### Description of the task
Print the data below exactly, but only the lines from the one containing "import bpy, bmesh, math, random" down to the one containing "k = (j + 1) % count", inclusive.

### Input data
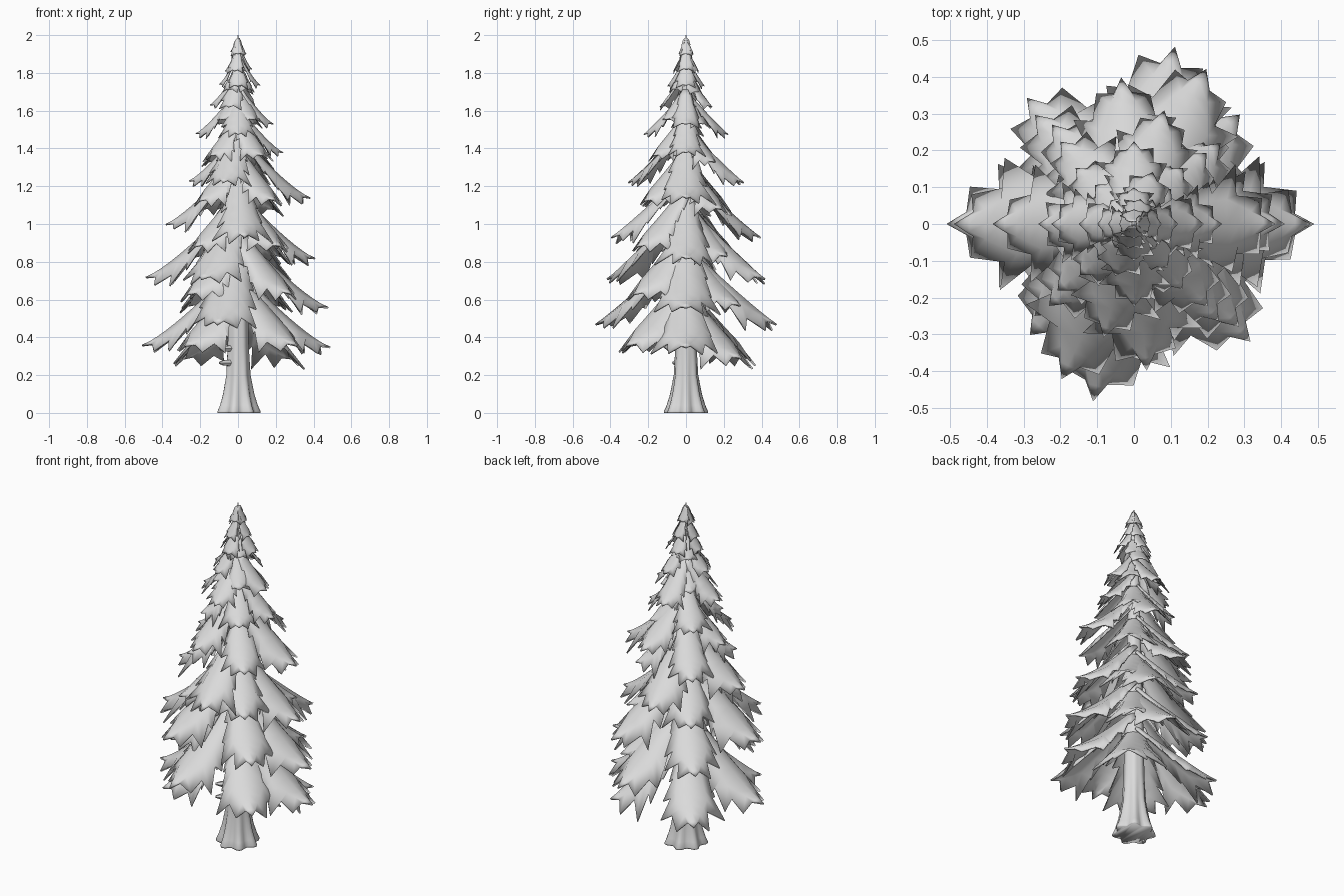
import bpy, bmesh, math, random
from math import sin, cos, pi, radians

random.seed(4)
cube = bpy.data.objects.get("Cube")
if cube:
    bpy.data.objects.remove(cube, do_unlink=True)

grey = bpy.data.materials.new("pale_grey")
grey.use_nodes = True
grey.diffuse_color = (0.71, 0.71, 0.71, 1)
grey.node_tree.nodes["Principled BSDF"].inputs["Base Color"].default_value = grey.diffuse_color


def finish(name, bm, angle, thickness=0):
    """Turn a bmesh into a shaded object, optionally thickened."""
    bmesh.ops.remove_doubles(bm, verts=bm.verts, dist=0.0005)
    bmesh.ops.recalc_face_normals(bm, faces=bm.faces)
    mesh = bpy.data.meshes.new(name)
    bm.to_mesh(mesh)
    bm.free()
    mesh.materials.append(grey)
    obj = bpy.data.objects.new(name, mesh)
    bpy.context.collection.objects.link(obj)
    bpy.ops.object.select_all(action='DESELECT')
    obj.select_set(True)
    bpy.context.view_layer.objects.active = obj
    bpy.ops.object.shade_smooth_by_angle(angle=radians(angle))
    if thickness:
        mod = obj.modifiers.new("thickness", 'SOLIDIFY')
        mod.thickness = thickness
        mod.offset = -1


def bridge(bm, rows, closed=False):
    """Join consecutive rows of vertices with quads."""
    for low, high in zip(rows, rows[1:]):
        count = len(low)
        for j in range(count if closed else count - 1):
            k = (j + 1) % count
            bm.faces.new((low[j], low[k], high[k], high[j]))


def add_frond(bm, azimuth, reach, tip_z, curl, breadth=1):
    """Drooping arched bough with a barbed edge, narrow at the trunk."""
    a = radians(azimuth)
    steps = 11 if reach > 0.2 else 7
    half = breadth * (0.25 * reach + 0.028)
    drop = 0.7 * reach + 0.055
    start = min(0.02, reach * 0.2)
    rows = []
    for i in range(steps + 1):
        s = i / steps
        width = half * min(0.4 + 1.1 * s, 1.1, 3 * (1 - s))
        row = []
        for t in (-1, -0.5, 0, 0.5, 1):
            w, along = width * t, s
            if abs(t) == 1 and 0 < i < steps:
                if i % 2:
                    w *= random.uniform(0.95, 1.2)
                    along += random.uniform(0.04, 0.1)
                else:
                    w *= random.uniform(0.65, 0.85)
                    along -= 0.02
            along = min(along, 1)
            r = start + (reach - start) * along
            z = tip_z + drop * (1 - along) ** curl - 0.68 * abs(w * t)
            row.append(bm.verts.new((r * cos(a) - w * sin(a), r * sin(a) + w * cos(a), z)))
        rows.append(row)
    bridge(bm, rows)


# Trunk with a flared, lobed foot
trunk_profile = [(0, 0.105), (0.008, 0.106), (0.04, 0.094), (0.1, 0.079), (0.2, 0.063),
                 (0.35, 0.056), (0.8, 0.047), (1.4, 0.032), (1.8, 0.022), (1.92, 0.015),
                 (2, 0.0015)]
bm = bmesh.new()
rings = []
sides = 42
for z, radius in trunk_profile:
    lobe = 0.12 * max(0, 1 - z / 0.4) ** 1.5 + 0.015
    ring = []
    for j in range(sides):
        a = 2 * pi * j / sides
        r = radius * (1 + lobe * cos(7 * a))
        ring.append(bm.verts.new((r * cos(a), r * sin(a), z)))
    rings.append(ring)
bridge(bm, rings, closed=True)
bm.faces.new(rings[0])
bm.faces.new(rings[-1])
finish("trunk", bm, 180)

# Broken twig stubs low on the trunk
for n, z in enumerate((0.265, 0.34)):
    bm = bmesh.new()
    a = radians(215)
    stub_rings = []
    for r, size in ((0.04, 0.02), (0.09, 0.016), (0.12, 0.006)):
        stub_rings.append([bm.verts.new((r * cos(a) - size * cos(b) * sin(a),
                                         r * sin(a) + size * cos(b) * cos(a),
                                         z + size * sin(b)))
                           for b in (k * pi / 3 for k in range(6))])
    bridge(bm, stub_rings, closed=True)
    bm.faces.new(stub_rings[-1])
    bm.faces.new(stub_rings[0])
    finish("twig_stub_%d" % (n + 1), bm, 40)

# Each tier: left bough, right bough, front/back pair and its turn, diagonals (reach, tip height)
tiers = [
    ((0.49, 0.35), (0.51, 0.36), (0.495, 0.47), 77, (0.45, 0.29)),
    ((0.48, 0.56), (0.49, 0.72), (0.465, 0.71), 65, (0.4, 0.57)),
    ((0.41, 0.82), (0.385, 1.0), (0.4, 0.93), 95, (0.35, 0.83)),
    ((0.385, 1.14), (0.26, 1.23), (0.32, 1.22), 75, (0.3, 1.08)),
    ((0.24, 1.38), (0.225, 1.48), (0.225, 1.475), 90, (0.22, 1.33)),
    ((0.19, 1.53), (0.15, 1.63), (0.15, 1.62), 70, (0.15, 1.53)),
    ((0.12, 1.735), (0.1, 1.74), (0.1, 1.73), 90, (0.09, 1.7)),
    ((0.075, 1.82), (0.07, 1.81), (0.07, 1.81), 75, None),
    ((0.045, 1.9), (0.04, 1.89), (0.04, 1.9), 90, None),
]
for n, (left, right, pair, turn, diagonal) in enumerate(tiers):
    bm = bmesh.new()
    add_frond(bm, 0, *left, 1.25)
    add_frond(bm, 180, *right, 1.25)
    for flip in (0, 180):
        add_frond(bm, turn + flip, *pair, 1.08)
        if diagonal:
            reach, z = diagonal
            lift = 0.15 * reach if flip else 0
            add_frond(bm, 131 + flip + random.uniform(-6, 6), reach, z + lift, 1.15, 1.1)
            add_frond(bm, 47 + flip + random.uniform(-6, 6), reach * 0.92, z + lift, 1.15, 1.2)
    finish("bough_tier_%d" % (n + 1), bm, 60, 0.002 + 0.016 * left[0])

---

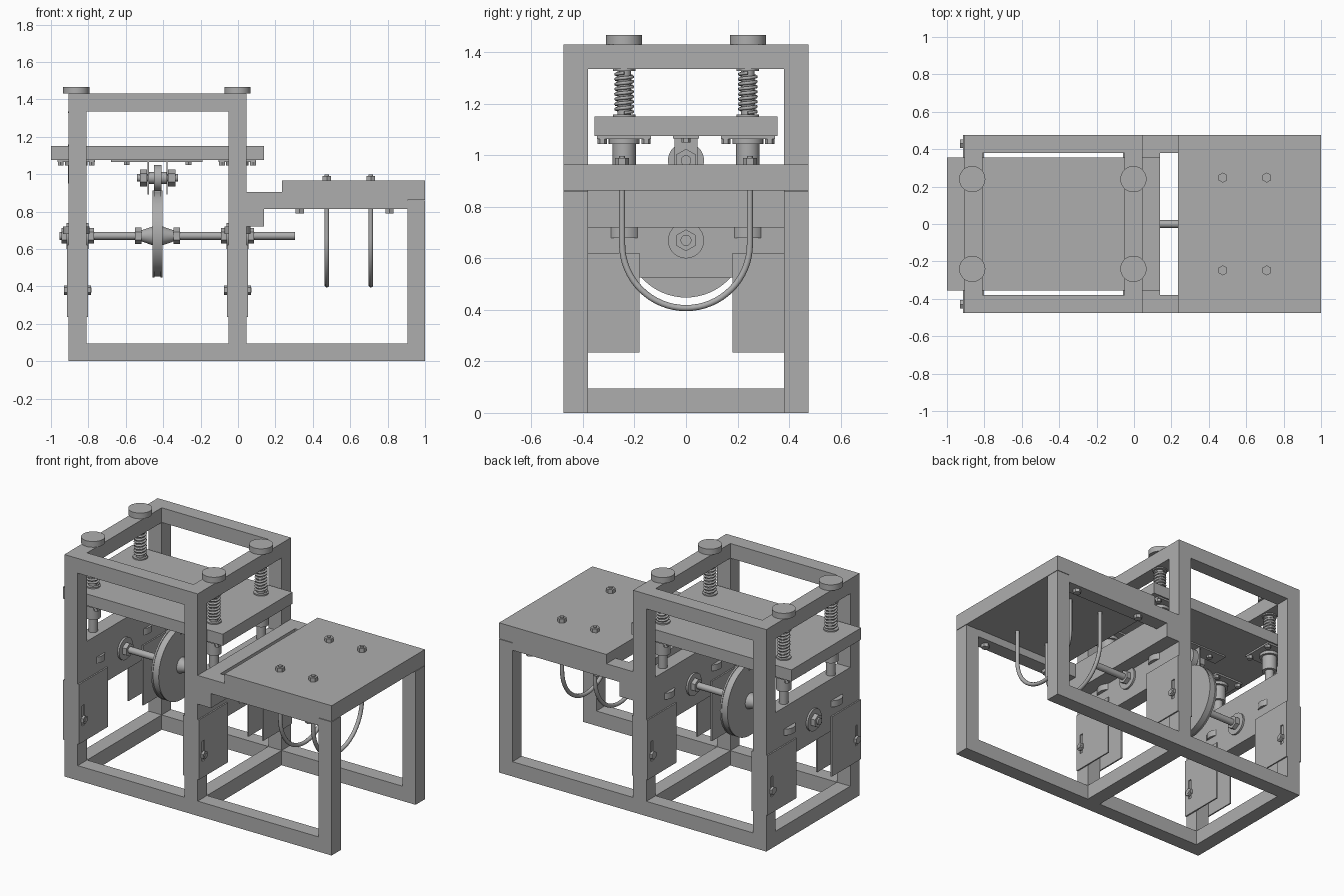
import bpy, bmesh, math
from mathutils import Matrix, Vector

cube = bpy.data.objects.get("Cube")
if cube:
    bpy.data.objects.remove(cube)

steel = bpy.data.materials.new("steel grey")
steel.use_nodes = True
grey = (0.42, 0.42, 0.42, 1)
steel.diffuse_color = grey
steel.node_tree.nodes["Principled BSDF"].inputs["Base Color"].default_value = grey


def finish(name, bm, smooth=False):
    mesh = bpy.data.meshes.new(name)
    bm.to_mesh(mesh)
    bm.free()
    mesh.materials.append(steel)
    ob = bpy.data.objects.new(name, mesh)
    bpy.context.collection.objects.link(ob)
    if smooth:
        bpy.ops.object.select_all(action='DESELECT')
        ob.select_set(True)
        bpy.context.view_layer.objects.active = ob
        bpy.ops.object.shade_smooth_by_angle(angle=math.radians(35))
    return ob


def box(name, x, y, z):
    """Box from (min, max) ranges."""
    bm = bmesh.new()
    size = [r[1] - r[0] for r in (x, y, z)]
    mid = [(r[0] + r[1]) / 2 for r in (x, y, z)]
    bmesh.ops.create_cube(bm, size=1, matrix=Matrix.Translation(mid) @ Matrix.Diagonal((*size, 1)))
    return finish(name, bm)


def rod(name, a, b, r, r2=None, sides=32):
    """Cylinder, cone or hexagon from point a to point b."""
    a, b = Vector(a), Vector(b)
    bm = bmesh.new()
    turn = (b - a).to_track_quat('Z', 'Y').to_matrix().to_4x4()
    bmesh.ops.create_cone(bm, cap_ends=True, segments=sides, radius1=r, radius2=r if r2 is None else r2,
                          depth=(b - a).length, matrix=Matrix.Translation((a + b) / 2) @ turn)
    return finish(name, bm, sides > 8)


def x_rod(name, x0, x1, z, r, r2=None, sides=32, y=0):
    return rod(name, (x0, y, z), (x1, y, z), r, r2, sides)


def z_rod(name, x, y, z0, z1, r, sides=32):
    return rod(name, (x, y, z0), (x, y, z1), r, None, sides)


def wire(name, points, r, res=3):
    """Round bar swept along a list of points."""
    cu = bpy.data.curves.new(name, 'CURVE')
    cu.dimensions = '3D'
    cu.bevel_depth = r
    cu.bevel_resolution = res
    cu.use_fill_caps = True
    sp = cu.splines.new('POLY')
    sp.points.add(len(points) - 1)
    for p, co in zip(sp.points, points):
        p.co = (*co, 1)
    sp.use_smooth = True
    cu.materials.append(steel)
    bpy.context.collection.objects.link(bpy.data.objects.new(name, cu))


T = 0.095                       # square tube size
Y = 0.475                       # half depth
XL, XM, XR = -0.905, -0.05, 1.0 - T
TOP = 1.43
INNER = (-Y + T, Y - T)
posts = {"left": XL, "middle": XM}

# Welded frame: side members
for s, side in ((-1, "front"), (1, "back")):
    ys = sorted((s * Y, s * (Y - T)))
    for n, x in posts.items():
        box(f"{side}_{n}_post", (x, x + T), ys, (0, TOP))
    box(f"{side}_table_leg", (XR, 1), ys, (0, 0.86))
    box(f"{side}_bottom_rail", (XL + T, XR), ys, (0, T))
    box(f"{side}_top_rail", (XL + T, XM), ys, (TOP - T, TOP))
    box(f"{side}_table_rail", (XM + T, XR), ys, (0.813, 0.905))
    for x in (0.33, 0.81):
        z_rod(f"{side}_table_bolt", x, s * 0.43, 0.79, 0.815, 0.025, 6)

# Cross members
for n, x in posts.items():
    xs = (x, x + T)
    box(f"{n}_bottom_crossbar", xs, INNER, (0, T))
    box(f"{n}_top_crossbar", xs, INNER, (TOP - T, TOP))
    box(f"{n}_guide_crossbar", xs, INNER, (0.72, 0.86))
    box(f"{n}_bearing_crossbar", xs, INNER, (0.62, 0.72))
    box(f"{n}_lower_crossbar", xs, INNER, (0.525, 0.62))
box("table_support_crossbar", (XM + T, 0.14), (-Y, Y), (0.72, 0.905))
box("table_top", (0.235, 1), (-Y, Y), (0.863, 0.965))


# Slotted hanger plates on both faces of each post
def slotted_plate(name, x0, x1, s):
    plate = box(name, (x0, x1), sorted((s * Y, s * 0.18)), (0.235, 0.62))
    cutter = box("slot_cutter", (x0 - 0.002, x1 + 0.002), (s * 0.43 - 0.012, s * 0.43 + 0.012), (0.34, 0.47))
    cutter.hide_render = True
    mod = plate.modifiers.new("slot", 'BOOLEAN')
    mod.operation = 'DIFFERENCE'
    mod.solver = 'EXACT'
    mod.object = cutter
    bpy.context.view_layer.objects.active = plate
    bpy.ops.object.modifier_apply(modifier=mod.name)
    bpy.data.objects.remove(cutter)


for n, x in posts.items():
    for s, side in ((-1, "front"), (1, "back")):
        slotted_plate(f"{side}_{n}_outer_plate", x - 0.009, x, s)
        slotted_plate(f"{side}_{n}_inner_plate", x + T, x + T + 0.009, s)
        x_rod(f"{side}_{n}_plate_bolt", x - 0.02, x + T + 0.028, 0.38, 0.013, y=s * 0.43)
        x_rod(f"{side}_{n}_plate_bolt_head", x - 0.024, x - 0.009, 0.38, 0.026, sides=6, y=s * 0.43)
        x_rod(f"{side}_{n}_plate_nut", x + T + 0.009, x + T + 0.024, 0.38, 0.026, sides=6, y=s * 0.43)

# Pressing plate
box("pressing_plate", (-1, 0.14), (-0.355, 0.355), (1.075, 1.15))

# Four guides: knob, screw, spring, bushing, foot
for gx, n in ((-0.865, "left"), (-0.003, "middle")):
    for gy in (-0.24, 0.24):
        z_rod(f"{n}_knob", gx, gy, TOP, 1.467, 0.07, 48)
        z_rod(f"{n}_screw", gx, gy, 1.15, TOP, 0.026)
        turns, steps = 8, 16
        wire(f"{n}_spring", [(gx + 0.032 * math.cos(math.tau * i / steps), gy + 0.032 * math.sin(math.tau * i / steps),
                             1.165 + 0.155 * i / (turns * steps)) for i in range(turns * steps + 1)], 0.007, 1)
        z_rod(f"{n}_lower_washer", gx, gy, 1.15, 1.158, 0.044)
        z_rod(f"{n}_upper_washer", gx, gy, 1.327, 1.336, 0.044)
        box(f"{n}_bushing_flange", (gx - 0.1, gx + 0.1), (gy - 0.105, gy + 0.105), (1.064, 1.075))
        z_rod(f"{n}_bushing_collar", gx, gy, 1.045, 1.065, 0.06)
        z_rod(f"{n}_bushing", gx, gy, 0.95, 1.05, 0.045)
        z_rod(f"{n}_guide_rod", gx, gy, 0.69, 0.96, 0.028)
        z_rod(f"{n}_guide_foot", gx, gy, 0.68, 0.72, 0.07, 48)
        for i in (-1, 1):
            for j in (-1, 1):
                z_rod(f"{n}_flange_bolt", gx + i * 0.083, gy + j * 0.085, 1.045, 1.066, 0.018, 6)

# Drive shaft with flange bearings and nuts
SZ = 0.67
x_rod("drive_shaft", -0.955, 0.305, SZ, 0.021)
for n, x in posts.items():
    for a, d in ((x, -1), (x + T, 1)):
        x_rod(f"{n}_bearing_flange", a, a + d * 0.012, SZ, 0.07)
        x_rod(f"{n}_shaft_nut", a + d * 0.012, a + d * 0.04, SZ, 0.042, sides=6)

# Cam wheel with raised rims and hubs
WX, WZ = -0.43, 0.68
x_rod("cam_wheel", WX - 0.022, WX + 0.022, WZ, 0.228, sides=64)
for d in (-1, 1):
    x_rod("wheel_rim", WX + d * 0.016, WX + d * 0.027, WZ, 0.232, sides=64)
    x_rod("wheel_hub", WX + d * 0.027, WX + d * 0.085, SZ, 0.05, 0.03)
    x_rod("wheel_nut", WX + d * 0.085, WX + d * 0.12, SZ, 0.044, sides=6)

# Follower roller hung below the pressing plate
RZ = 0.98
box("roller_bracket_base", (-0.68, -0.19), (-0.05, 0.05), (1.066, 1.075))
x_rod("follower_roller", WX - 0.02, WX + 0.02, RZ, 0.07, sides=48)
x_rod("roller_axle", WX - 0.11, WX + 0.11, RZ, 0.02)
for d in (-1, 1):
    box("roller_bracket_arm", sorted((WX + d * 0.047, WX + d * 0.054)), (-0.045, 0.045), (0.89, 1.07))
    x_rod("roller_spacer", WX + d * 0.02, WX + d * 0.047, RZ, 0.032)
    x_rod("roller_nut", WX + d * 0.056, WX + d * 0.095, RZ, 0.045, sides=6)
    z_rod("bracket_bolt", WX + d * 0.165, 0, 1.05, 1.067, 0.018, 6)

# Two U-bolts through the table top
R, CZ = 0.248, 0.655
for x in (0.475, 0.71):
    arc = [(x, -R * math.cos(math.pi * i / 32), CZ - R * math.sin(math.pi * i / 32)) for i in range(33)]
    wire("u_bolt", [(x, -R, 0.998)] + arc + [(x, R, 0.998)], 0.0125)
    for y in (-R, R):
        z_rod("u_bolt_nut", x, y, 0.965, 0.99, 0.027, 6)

### Result
import bpy, bmesh, math, random
from math import sin, cos, pi, radians

random.seed(4)
cube = bpy.data.objects.get("Cube")
if cube:
    bpy.data.objects.remove(cube, do_unlink=True)

grey = bpy.data.materials.new("pale_grey")
grey.use_nodes = True
grey.diffuse_color = (0.71, 0.71, 0.71, 1)
grey.node_tree.nodes["Principled BSDF"].inputs["Base Color"].default_value = grey.diffuse_color


def finish(name, bm, angle, thickness=0):
    """Turn a bmesh into a shaded object, optionally thickened."""
    bmesh.ops.remove_doubles(bm, verts=bm.verts, dist=0.0005)
    bmesh.ops.recalc_face_normals(bm, faces=bm.faces)
    mesh = bpy.data.meshes.new(name)
    bm.to_mesh(mesh)
    bm.free()
    mesh.materials.append(grey)
    obj = bpy.data.objects.new(name, mesh)
    bpy.context.collection.objects.link(obj)
    bpy.ops.object.select_all(action='DESELECT')
    obj.select_set(True)
    bpy.context.view_layer.objects.active = obj
    bpy.ops.object.shade_smooth_by_angle(angle=radians(angle))
    if thickness:
        mod = obj.modifiers.new("thickness", 'SOLIDIFY')
        mod.thickness = thickness
        mod.offset = -1


def bridge(bm, rows, closed=False):
    """Join consecutive rows of vertices with quads."""
    for low, high in zip(rows, rows[1:]):
        count = len(low)
        for j in range(count if closed else count - 1):
            k = (j + 1) % count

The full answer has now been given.